You beleive the goverment needs to extract more money from the people who work, so they can spend it on the people who dont?...So you aren't actually interested in reducing the deficit. Your only interest is actually in spending? Why? Spending money is what drives an ecomomy. When money is spent, some kind of good or service is being provided. People spend money to buy that service or product. The more money that is spent, the more demand is placed on the company that provides the goods or service. When that demand is strong enough, the company hires more people to serve the demand for the goods or services. Those people in turn have more money in their pockets and they buy goods or services as well, placing more demand at more companies to hire people to service those demands. If money isn't spent, then goods and services aren't being moved, and people get laid off. When you cut spending, you cut jobs. Why do you want to cut jobs?

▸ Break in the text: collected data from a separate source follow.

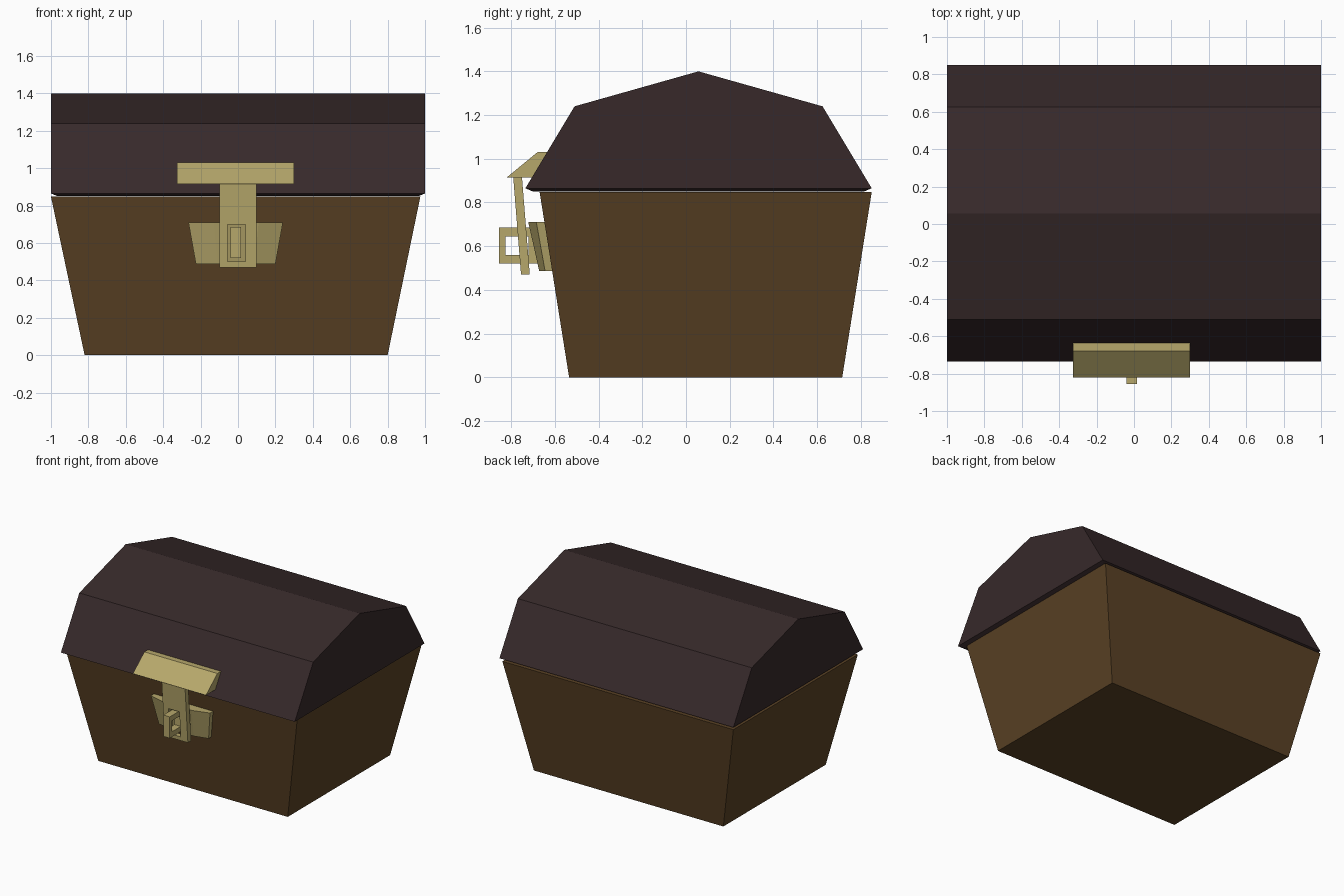
import bpy, bmesh

if "Cube" in bpy.data.objects:
    bpy.data.objects.remove(bpy.data.objects["Cube"])


def material(name, color):
    m = bpy.data.materials.new(name)
    m.diffuse_color = (*color, 1)
    m.use_nodes = True
    m.node_tree.nodes["Principled BSDF"].inputs["Base Color"].default_value = m.diffuse_color
    return m


WOOD = material("brown wood", (0.102, 0.054, 0.018))
DARK = material("dark lid wood", (0.038, 0.022, 0.023))
BRASS = material("dull brass", (0.47, 0.39, 0.148))


def finish(name, bm, mat):
    bmesh.ops.recalc_face_normals(bm, faces=bm.faces)
    me = bpy.data.meshes.new(name)
    bm.to_mesh(me)
    bm.free()
    me.materials.append(mat)
    ob = bpy.data.objects.new(name, me)
    bpy.context.collection.objects.link(ob)
    return ob


def loft(a, b):
    """Closed solid between two rings with the same point count."""
    bm = bmesh.new()
    va, vb = [bm.verts.new(p) for p in a], [bm.verts.new(p) for p in b]
    n = len(a)
    bm.faces.new(va)
    bm.faces.new(vb)
    for i in range(n):
        j = (i + 1) % n
        bm.faces.new((va[i], va[j], vb[j], vb[i]))
    bmesh.ops.recalc_face_normals(bm, faces=bm.faces)
    return bm


def rect(x0, x1, y0, y1):
    return [(x0, y0), (x1, y0), (x1, y1), (x0, y1)]


def frame(outer, inner, place):
    """Rectangular frame with a hole; place(u, v, side) gives the 3D point."""
    bm = bmesh.new()
    o, i = [[[bm.verts.new(place(u, v, s)) for u, v in ring] for s in (0, 1)]
            for ring in (outer, inner)]
    for k in range(4):
        j = (k + 1) % 4
        for s in (0, 1):
            bm.faces.new((o[s][k], o[s][j], i[s][j], i[s][k]))
        for r in (o, i):
            bm.faces.new((r[0][k], r[0][j], r[1][j], r[1][k]))
    return bm


# tapered chest body
finish("chest_body", loft([(x, y, 0) for x, y in rect(-0.82, 0.80, -0.535, 0.715)],
                          [(x, y, 0.848) for x, y in rect(-1.0, 0.975, -0.67, 0.85)]), WOOD)

# faceted lid with a slightly sunken underside lip
profile = [(-0.735, 0.865), (-0.51, 1.24), (0.057, 1.40), (0.625, 1.24), (0.85, 0.865)]
bm = loft([(-1, y, z) for y, z in profile], [(1, y, z) for y, z in profile])
bottom = [f for f in bm.faces if f.normal.z < -0.9]
bmesh.ops.inset_individual(bm, faces=bottom, thickness=0.05, depth=0.015)
finish("lid", bm, DARK)

# wedge-shaped hinge plate on the lid front
wedge = [(-0.82, 0.915), (-0.68, 1.03), (-0.63, 1.03), (-0.70, 0.915)]
finish("hinge_plate", loft([(-0.325, y, z) for y, z in wedge],
                           [(0.30, y, z) for y, z in wedge]), BRASS)


# slotted hasp strap hanging from the hinge plate
def strap_point(x, z, side):
    return (x, -0.755 - 0.08 * (z - 0.47) + 0.04 * side, z)


finish("hasp_strap", frame(rect(-0.10, 0.10, 0.47, 0.93),
                           rect(-0.055, 0.04, 0.50, 0.70), strap_point), BRASS)

# staple loop poking through the strap slot
finish("staple_loop", frame(rect(-0.855, -0.66, 0.52, 0.685),
                            rect(-0.825, -0.72, 0.56, 0.645),
                            lambda y, z, s: (-0.04 + 0.055 * s, y, z)), BRASS)

# catch plate on the body, with angled ends and a sloped front
low = [(-0.225, -0.59), (-0.225, -0.645), (-0.11, -0.672),
       (0.09, -0.672), (0.20, -0.645), (0.20, -0.59)]
high = [(-0.265, -0.63), (-0.265, -0.685), (-0.13, -0.722),
        (0.11, -0.722), (0.24, -0.685), (0.24, -0.63)]
finish("catch_plate", loft([(x, y, 0.487) for x, y in low],
                           [(x, y, 0.71) for x, y in high]), BRASS)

When you cut spending such as cops, teachers, fire fighters, first responders, you're cutting jobs. When these people have no jobs, and you cut programs like Medicaid, food stamps, Pell Grants, Medicare, what are these people suppose to do to live and keep a roof over their head, food on the table, and pay for school for their kids?
You're an economic reductionist. You believe in economism. Economism is the view that our policy decisions should ultimately be based upon their expected economic consequences. It is the philosophical stance that economic facts, interests, and goals are the facts, interests, and goals that should matter most when it comes to policy decisions. Human lives are secondary in your considerations. In other words, all facts, interests, and goals can ultimately be defined in economic terms—or, in still other words, that economic facts, interests, and goals are the only ones that really exist.
The difference in our views is striking. What is at issue between them is the relative value of freedom and economic prosperity. It is a matter of priority, or what comes first. The question is whether we should value freedom because freedom is valuable or because it is profitable—whether we should regard it as an end in itself that is valuable for its own sake, or as a means to economic prosperity that we may dispense with if and when it no longer works to achieve its end. I see freedom as valuable for it's own sake, not for its economic potential. It's obvious you don't agree.
thats a winning formula... not..